» **AVAILABLE DATA**
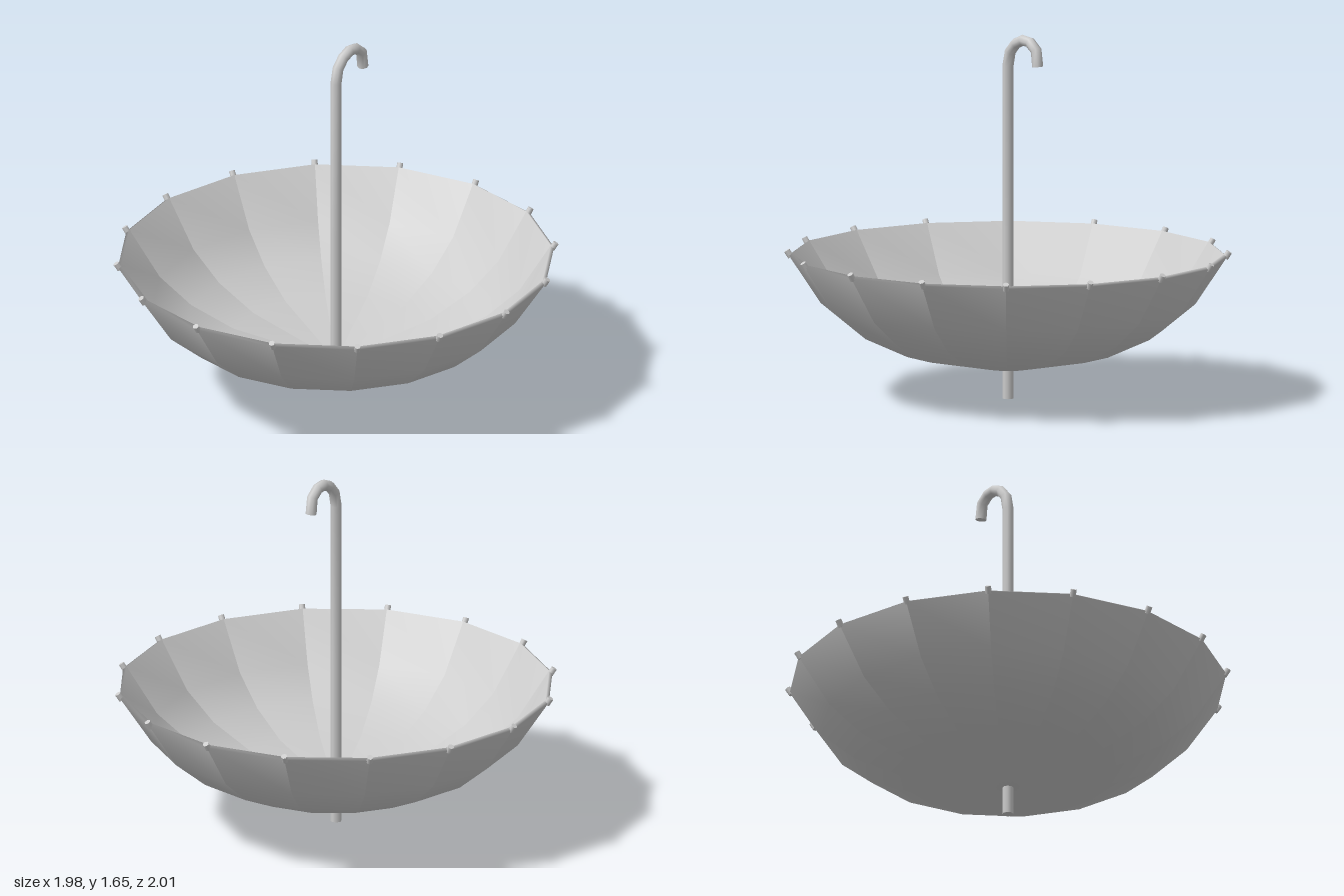
import * as THREE from 'three';
import { mergeGeometries } from 'three/addons/utils/BufferGeometryUtils.js';

const PANELS = 16;
const STEP = (Math.PI * 2) / PANELS;
const DEPTH = 1.012; // the canopy is slightly deeper than wide

export function createModel() {
  const group = new THREE.Group();
  const grey = new THREE.MeshStandardMaterial({ color: 0xcccccc });

  const add = (name, geometry, parent = group) => {
    const mesh = new THREE.Mesh(geometry, grey);
    mesh.name = name;
    parent.add(mesh);
    return mesh;
  };

  // Canopy: shell with an even thickness, outside up to the rim, back down the inside;
  // each panel is smooth along its length and over the rim, creased at the ribs
  const profile = [
    [0, 0.126], [0.12, 0.142], [0.48, 0.213], [0.68, 0.305], [0.83, 0.428], [0.972, 0.643],
    [0.957, 0.653], [0.817, 0.44], [0.671, 0.32], [0.475, 0.23], [0.118, 0.16], [0, 0.144],
  ].map(([r, y]) => new THREE.Vector2(r, y));
  const panels = [];
  for (let i = 0; i < PANELS; i++) {
    const panel = new THREE.LatheGeometry(profile, 1, i * STEP, STEP).scale(1, 1, DEPTH);
    panel.computeVertexNormals();
    panels.push(panel);
  }
  add('canopy', mergeGeometries(panels));

  // Rib tips poking out past the rim
  const tips = new THREE.Group();
  tips.name = 'ribTips';
  const tipGeometry = new THREE.CylinderGeometry(0.014, 0.014, 0.034, 8).rotateX(Math.atan2(0.14, 0.22));
  for (let i = 0; i < PANELS; i++) {
    const angle = i * STEP;
    const tip = add('ribTip', tipGeometry, tips);
    tip.position.set(0.971 * Math.sin(angle), 0.65, 0.971 * DEPTH * Math.cos(angle));
    tip.rotation.y = angle;
  }
  group.add(tips);

  // Shaft with hooked handle: one tube through the listed [z, y] stations
  const path = [[0, 0], [0, 0.75], [0, 1.5], [-0.014, 1.565], [-0.05, 1.605], [-0.095, 1.625],
    [-0.14, 1.62], [-0.18, 1.588], [-0.19, 1.515]].map(([z, y]) => new THREE.Vector3(0, y, z));
  const curve = new THREE.CatmullRomCurve3(path);
  curve.getPointAt = (t, target) => curve.getPoint(t, target);
  curve.getTangentAt = (t, target) => curve.getTangent(t, target);
  add('shaftAndHandle', new THREE.TubeGeometry(curve, path.length - 1, 0.025, 8));

  // End caps of the shaft
  const cap = new THREE.CircleGeometry(0.025, 8);
  add('bottomCap', cap).rotation.x = Math.PI / 2;
  const handleCap = add('handleCap', cap);
  handleCap.position.copy(path[path.length - 1]);
  handleCap.quaternion.setFromUnitVectors(new THREE.Vector3(0, 0, 1), curve.getTangent(1));

  return group;
}
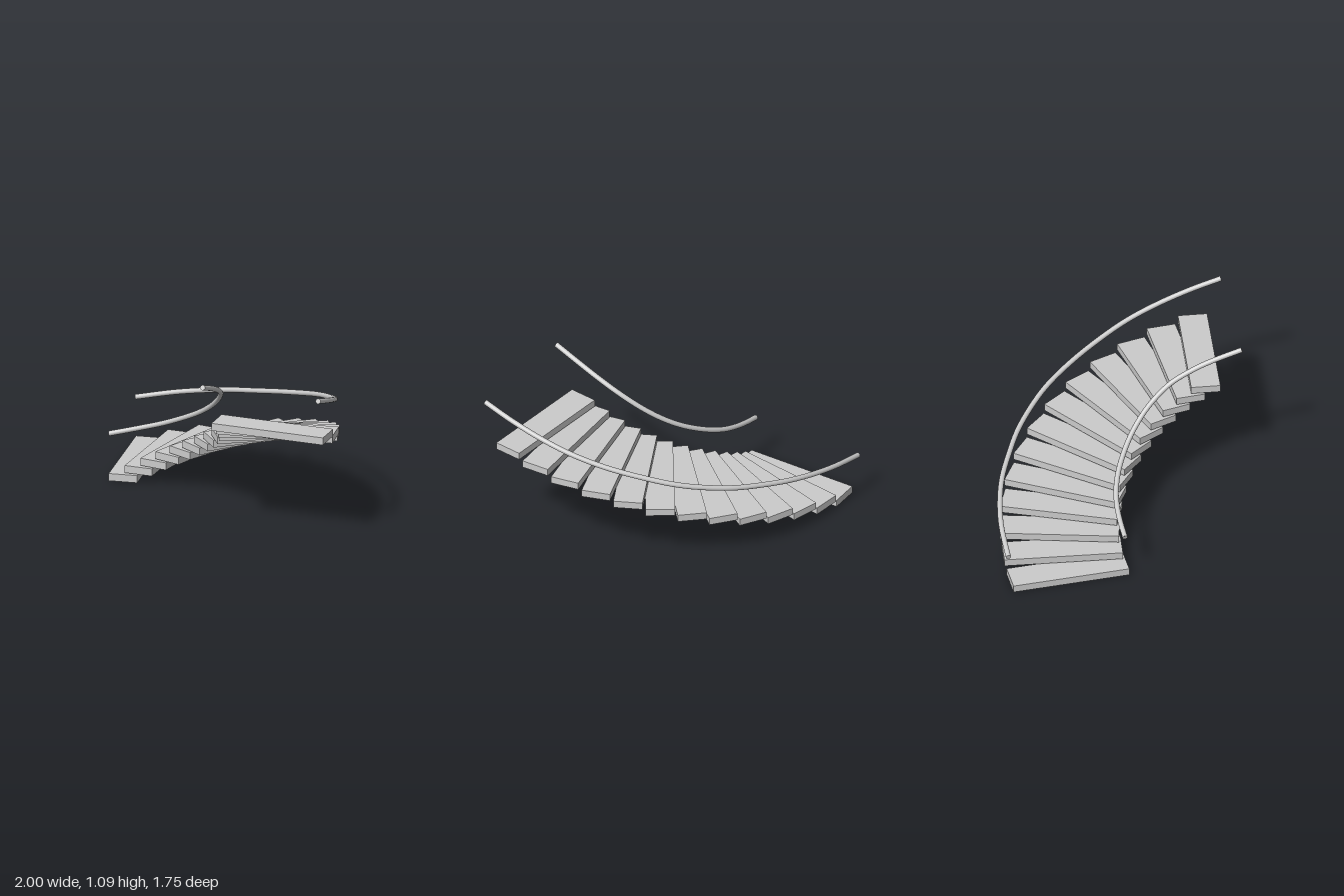
import * as THREE from 'three';

const material = new THREE.MeshStandardMaterial({ color: 0xcccccc });
const rad = THREE.MathUtils.degToRad;

// Round handrail swept through a few points, with flat end caps
function makeRail(name, points) {
  const radius = 0.018;
  const curve = new THREE.CatmullRomCurve3(points.map((p) => new THREE.Vector3(...p)));
  const rail = new THREE.Group();
  rail.name = name;
  const bar = new THREE.Mesh(new THREE.TubeGeometry(curve, 64, radius, 16), material);
  bar.name = name + 'Bar';
  rail.add(bar);
  for (const t of [0, 1]) {
    const cap = new THREE.Mesh(new THREE.CircleGeometry(radius, 16), material);
    cap.name = name + 'Cap';
    const outward = curve.getTangent(t).multiplyScalar(t ? 1 : -1);
    cap.quaternion.setFromUnitVectors(new THREE.Vector3(0, 0, 1), outward);
    cap.position.copy(curve.getPoint(t));
    rail.add(cap);
  }
  return rail;
}

export function createModel() {
  const model = new THREE.Group();
  model.name = 'curvedStaircase';

  // Treads: equal slabs rising along an arc, each turned half a step ahead
  const count = 13, rise = 0.06, thickness = 0.052, step = 8.1;
  const radius = 1.157, centreX = -0.58, centreZ = 0.715;
  const slab = new THREE.BoxGeometry(0.81, thickness, 0.2);
  const treads = new THREE.Group();
  treads.name = 'treads';
  for (let i = 0; i < count; i++) {
    const place = rad(-102.1 + step * i);
    const facing = rad(-98.1 + step * i);
    const tread = new THREE.Mesh(slab, material);
    tread.name = 'tread' + (i + 1);
    tread.position.set(
      centreX + radius * Math.cos(place),
      thickness / 2 + rise * i,
      centreZ + radius * Math.sin(place)
    );
    // Slight outward fall that grows up the flight
    tread.rotation.set(0, -facing, -rad(0.5) * i / (count - 1));
    treads.add(tread);
  }
  model.add(treads);

  // Handrails along the outside and inside of the curve
  model.add(makeRail('outerRail', [
    [-0.995, 0.318, -0.84], [-0.72, 0.38, -0.862], [-0.5, 0.425, -0.85], [-0.3, 0.465, -0.815],
    [-0.1, 0.505, -0.75], [0.1, 0.55, -0.67], [0.3, 0.605, -0.55], [0.45, 0.655, -0.43],
    [0.6, 0.717, -0.26], [0.74, 0.783, -0.06], [0.85, 0.855, 0.15], [0.92, 0.927, 0.37],
    [0.963, 1.0, 0.6], [0.982, 1.063, 0.805],
  ]));
  model.add(makeRail('innerRail', [
    [-0.872, 0.33, -0.03], [-0.74, 0.365, -0.05], [-0.62, 0.4, -0.06], [-0.5, 0.44, -0.056],
    [-0.36, 0.5, -0.027], [-0.2, 0.585, 0.04], [-0.08, 0.67, 0.12], [0.02, 0.765, 0.225],
    [0.1, 0.87, 0.37], [0.138, 0.95, 0.53], [0.152, 1.0, 0.65], [0.163, 1.078, 0.868],
  ]));
  return model;
}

» **YOUR GOAL**
Only the lines holding the string "radius" are needed; copy each of them from the material above.

» **OUTPUT OF THE TASK**
  const radius = 0.018;
  const bar = new THREE.Mesh(new THREE.TubeGeometry(curve, 64, radius, 16), material);
    const cap = new THREE.Mesh(new THREE.CircleGeometry(radius, 16), material);
  const radius = 1.157, centreX = -0.58, centreZ = 0.715;
      centreX + radius * Math.cos(place),
      centreZ + radius * Math.sin(place)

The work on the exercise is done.